* **Description of the task**
Instruction for the entries that follow: retype exactly the lines from the line with "# Guard shell: rows" to the line with "(1.905, -.37, -.2, .268, .8)]", both included, and omit all others.

** Opening Input block **

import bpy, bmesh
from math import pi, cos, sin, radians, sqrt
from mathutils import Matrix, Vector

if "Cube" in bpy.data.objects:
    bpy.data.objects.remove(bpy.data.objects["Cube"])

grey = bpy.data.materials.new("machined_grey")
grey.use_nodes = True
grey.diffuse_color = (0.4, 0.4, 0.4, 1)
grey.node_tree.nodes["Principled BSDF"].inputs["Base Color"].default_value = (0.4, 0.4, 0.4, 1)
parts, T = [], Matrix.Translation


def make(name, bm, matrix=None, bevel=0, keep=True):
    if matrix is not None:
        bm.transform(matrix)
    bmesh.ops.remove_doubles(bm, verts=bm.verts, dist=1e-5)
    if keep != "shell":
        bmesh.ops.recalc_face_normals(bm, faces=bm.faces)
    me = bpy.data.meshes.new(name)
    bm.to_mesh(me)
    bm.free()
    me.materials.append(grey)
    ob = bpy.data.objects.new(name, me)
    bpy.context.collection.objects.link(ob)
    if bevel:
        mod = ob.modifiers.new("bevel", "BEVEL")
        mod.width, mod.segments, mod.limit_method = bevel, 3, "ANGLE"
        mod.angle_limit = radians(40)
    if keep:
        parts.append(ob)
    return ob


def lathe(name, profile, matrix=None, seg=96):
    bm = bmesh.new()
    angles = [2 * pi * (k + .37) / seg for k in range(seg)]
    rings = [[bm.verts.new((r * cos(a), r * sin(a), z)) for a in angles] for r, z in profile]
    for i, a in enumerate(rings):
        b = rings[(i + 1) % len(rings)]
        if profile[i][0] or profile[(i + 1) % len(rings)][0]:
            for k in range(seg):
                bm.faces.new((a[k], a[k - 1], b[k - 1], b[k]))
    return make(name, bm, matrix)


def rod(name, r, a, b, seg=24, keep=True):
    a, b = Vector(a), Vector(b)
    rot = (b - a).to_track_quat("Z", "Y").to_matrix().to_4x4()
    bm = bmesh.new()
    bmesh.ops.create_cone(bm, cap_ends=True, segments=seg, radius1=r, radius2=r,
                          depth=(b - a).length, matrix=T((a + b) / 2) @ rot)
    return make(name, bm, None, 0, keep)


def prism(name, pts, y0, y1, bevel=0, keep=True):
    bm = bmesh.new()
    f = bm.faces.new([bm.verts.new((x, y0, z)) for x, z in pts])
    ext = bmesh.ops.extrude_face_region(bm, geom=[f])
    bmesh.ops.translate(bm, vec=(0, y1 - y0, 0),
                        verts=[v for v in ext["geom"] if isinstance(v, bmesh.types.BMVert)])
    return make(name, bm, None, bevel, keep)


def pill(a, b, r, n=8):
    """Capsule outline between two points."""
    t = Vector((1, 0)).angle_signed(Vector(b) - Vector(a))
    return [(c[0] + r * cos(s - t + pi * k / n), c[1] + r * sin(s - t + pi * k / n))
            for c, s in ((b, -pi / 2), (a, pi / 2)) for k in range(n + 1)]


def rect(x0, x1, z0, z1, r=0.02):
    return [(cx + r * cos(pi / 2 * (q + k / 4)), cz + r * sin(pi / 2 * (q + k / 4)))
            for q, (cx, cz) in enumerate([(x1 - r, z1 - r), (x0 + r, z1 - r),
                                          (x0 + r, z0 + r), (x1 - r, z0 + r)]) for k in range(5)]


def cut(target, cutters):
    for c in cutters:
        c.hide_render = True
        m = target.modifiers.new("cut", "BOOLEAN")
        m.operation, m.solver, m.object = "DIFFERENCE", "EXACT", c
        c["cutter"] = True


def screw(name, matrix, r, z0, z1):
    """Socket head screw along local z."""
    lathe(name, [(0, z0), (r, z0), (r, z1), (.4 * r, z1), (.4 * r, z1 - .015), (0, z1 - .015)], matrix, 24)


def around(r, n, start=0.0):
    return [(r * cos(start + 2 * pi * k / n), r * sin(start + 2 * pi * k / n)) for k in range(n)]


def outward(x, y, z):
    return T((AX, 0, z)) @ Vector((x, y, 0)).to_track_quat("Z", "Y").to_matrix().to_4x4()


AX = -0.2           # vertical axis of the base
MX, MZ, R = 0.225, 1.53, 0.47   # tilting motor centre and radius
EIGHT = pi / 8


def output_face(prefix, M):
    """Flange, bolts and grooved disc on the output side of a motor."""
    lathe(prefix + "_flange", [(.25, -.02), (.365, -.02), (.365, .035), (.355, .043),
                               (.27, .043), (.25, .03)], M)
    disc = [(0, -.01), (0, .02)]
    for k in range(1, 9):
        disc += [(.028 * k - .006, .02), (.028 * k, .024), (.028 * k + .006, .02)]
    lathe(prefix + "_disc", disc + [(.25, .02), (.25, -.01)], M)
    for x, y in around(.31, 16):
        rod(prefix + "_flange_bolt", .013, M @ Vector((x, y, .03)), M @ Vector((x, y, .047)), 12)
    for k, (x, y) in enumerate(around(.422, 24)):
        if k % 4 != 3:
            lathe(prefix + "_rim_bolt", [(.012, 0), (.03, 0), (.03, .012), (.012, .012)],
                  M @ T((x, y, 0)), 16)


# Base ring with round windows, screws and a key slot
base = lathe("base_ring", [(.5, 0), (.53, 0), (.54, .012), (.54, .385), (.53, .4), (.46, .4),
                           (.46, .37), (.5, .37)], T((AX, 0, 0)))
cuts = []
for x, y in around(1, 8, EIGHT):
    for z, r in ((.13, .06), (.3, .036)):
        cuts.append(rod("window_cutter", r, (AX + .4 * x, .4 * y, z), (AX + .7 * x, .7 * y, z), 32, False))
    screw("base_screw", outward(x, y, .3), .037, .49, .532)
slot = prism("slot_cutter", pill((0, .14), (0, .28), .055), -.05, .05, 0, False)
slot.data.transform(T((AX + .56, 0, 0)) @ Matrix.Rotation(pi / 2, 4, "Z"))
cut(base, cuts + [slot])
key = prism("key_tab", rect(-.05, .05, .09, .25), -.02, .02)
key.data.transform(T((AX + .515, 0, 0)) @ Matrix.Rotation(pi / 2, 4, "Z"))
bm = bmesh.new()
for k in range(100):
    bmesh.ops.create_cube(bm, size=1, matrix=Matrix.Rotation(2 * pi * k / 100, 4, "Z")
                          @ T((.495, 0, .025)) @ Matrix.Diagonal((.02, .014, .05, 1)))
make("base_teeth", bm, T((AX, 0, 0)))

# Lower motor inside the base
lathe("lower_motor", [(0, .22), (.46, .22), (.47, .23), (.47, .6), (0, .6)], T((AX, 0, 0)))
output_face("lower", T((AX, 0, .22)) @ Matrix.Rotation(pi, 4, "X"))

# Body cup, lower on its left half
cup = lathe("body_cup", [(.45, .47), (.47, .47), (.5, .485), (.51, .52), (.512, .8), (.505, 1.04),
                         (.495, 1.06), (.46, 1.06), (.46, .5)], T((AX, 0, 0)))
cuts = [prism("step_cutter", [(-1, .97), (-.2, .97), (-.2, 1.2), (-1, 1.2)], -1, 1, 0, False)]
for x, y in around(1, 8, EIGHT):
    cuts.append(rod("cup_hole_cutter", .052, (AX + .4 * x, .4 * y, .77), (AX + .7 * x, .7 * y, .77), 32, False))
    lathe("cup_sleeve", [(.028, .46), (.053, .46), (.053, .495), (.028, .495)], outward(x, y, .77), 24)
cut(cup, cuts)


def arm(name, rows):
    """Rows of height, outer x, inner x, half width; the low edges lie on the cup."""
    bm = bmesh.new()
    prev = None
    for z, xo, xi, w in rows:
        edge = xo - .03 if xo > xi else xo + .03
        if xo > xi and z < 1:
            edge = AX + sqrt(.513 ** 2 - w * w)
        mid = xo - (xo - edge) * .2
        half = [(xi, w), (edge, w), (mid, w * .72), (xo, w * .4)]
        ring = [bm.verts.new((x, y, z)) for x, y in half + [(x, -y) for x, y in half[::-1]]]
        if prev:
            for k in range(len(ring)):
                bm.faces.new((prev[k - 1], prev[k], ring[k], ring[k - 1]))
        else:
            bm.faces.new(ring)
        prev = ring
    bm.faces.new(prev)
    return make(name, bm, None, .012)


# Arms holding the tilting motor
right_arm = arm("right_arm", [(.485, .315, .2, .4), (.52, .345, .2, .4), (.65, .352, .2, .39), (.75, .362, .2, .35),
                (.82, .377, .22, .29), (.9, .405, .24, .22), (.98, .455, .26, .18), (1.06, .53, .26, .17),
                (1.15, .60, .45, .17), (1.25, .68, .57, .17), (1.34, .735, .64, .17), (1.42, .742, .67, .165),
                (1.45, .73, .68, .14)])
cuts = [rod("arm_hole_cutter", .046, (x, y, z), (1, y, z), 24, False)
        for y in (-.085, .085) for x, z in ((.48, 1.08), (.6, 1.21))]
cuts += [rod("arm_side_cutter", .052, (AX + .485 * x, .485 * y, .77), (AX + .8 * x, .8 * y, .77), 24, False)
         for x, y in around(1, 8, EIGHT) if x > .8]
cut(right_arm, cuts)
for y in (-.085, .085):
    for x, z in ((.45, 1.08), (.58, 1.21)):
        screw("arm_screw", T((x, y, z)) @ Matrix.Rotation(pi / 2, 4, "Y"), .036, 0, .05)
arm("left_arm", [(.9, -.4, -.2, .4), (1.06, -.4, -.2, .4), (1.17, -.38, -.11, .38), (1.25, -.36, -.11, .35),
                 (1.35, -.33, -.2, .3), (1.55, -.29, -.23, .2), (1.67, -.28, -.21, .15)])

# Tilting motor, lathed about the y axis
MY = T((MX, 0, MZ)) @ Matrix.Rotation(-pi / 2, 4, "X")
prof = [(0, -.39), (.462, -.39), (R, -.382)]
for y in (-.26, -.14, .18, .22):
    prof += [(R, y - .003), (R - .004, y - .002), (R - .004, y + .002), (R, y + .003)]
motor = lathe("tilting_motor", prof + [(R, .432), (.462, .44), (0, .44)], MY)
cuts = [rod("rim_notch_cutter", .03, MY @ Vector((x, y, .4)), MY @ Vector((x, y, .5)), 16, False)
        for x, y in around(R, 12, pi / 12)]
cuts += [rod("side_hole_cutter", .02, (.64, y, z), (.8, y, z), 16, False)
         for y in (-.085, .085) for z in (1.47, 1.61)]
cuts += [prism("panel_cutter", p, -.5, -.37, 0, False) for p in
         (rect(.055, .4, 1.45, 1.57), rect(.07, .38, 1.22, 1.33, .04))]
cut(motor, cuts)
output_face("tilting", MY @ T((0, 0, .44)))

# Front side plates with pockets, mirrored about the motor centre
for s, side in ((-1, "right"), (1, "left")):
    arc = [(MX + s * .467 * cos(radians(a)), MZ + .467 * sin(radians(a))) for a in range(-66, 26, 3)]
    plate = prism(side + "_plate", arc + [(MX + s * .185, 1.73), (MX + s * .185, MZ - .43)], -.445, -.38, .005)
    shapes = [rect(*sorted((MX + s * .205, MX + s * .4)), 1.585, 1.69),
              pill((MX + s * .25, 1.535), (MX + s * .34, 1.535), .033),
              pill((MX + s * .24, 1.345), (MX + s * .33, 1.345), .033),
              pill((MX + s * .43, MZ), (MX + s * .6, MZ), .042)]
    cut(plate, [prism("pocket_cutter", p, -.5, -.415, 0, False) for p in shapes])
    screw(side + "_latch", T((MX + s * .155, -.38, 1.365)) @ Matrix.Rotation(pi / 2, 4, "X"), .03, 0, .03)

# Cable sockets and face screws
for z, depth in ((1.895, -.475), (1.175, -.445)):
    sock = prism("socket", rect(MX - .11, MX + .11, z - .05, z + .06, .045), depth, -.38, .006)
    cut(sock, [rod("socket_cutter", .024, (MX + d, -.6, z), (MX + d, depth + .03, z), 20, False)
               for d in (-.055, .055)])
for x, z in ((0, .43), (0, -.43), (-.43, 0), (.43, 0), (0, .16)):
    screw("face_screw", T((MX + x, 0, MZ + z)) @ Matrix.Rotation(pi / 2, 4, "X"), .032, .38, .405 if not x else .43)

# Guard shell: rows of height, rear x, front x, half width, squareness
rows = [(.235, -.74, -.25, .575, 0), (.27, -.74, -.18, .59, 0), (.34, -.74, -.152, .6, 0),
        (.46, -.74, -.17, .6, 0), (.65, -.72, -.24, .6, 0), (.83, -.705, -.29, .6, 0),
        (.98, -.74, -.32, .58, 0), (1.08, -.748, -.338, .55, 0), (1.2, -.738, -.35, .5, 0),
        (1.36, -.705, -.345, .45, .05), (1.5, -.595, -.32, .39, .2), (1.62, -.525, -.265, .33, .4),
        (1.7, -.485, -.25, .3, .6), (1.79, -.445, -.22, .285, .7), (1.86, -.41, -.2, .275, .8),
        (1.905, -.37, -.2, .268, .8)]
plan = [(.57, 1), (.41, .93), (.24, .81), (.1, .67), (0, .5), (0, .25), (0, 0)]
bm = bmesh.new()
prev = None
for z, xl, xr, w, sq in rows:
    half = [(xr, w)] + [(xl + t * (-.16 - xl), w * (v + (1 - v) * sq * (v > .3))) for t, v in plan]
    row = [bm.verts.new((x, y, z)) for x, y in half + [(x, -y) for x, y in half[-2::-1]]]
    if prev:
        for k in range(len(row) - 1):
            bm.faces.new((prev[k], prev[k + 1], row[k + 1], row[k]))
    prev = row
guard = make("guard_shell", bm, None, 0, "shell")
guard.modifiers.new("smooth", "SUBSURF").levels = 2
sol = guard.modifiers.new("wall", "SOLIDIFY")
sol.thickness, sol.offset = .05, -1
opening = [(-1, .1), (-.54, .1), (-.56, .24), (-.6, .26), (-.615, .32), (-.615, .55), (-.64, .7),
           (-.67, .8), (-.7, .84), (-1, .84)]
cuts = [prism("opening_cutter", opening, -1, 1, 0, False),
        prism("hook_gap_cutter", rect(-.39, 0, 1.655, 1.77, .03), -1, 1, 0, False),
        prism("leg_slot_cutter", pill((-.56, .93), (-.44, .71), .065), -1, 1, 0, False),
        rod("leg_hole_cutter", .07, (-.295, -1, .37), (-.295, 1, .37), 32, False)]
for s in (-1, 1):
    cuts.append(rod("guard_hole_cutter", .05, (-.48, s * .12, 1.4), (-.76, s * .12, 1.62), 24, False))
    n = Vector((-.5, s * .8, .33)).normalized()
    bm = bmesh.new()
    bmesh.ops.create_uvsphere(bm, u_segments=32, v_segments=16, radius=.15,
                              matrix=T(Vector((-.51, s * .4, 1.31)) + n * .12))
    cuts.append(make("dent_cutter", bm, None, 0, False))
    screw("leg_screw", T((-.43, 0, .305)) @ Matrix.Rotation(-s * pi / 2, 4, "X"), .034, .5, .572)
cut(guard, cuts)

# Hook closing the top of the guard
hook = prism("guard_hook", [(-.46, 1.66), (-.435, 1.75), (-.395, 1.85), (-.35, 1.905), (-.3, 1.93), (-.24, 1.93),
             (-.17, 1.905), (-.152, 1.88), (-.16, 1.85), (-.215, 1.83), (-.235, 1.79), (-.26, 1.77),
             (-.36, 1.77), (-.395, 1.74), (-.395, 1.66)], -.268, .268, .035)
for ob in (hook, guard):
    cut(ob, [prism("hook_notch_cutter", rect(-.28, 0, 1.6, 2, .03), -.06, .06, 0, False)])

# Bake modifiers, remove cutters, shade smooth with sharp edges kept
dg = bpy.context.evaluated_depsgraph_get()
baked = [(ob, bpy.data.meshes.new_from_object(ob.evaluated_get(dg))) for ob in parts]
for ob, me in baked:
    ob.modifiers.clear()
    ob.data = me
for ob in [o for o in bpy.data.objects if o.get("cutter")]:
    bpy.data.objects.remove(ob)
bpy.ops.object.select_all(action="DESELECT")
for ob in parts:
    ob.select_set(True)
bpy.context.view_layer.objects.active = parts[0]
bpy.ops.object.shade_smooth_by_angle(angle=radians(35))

** Closing Input block **

* **Response to this task**
# Guard shell: rows of height, rear x, front x, half width, squareness
rows = [(.235, -.74, -.25, .575, 0), (.27, -.74, -.18, .59, 0), (.34, -.74, -.152, .6, 0),
        (.46, -.74, -.17, .6, 0), (.65, -.72, -.24, .6, 0), (.83, -.705, -.29, .6, 0),
        (.98, -.74, -.32, .58, 0), (1.08, -.748, -.338, .55, 0), (1.2, -.738, -.35, .5, 0),
        (1.36, -.705, -.345, .45, .05), (1.5, -.595, -.32, .39, .2), (1.62, -.525, -.265, .33, .4),
        (1.7, -.485, -.25, .3, .6), (1.79, -.445, -.22, .285, .7), (1.86, -.41, -.2, .275, .8),
        (1.905, -.37, -.2, .268, .8)]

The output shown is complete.